◆ **TASK DESCRIPTION**
Copy out the records that appear below, exactly as each one reads.

::: INPUT MATERIAL

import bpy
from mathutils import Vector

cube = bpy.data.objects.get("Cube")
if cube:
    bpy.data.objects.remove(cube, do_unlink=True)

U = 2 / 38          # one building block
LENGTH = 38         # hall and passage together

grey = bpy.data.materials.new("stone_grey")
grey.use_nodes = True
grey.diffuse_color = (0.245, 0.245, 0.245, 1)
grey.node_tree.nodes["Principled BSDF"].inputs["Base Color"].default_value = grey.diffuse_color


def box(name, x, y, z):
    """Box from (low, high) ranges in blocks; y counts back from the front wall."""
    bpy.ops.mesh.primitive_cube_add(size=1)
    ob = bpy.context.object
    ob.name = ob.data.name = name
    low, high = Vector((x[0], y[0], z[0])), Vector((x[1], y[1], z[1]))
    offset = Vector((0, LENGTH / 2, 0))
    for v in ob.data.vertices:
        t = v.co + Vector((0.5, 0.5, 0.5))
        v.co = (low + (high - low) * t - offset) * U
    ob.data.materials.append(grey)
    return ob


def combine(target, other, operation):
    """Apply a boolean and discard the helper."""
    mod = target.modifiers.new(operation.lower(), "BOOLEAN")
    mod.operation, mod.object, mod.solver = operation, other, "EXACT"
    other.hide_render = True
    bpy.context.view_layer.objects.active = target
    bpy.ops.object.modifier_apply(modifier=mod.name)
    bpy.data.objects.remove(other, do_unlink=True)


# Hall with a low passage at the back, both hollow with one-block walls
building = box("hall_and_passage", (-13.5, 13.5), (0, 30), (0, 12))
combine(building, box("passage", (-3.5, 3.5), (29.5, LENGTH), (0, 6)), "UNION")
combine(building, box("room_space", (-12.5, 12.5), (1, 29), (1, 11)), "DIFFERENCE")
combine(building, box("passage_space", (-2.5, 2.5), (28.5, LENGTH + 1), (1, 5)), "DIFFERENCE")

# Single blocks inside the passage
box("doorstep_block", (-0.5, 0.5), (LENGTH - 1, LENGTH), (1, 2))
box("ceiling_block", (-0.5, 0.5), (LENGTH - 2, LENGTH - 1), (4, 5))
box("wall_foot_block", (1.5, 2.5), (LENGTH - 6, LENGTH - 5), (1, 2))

::::::

◆ **RESPONSE**
import bpy
from mathutils import Vector

cube = bpy.data.objects.get("Cube")
if cube:
    bpy.data.objects.remove(cube, do_unlink=True)

U = 2 / 38          # one building block
LENGTH = 38         # hall and passage together

grey = bpy.data.materials.new("stone_grey")
grey.use_nodes = True
grey.diffuse_color = (0.245, 0.245, 0.245, 1)
grey.node_tree.nodes["Principled BSDF"].inputs["Base Color"].default_value = grey.diffuse_color


def box(name, x, y, z):
    """Box from (low, high) ranges in blocks; y counts back from the front wall."""
    bpy.ops.mesh.primitive_cube_add(size=1)
    ob = bpy.context.object
    ob.name = ob.data.name = name
    low, high = Vector((x[0], y[0], z[0])), Vector((x[1], y[1], z[1]))
    offset = Vector((0, LENGTH / 2, 0))
    for v in ob.data.vertices:
        t = v.co + Vector((0.5, 0.5, 0.5))
        v.co = (low + (high - low) * t - offset) * U
    ob.data.materials.append(grey)
    return ob


def combine(target, other, operation):
    """Apply a boolean and discard the helper."""
    mod = target.modifiers.new(operation.lower(), "BOOLEAN")
    mod.operation, mod.object, mod.solver = operation, other, "EXACT"
    other.hide_render = True
    bpy.context.view_layer.objects.active = target
    bpy.ops.object.modifier_apply(modifier=mod.name)
    bpy.data.objects.remove(other, do_unlink=True)


# Hall with a low passage at the back, both hollow with one-block walls
building = box("hall_and_passage", (-13.5, 13.5), (0, 30), (0, 12))
combine(building, box("passage", (-3.5, 3.5), (29.5, LENGTH), (0, 6)), "UNION")
combine(building, box("room_space", (-12.5, 12.5), (1, 29), (1, 11)), "DIFFERENCE")
combine(building, box("passage_space", (-2.5, 2.5), (28.5, LENGTH + 1), (1, 5)), "DIFFERENCE")

# Single blocks inside the passage
box("doorstep_block", (-0.5, 0.5), (LENGTH - 1, LENGTH), (1, 2))
box("ceiling_block", (-0.5, 0.5), (LENGTH - 2, LENGTH - 1), (4, 5))
box("wall_foot_block", (1.5, 2.5), (LENGTH - 6, LENGTH - 5), (1, 2))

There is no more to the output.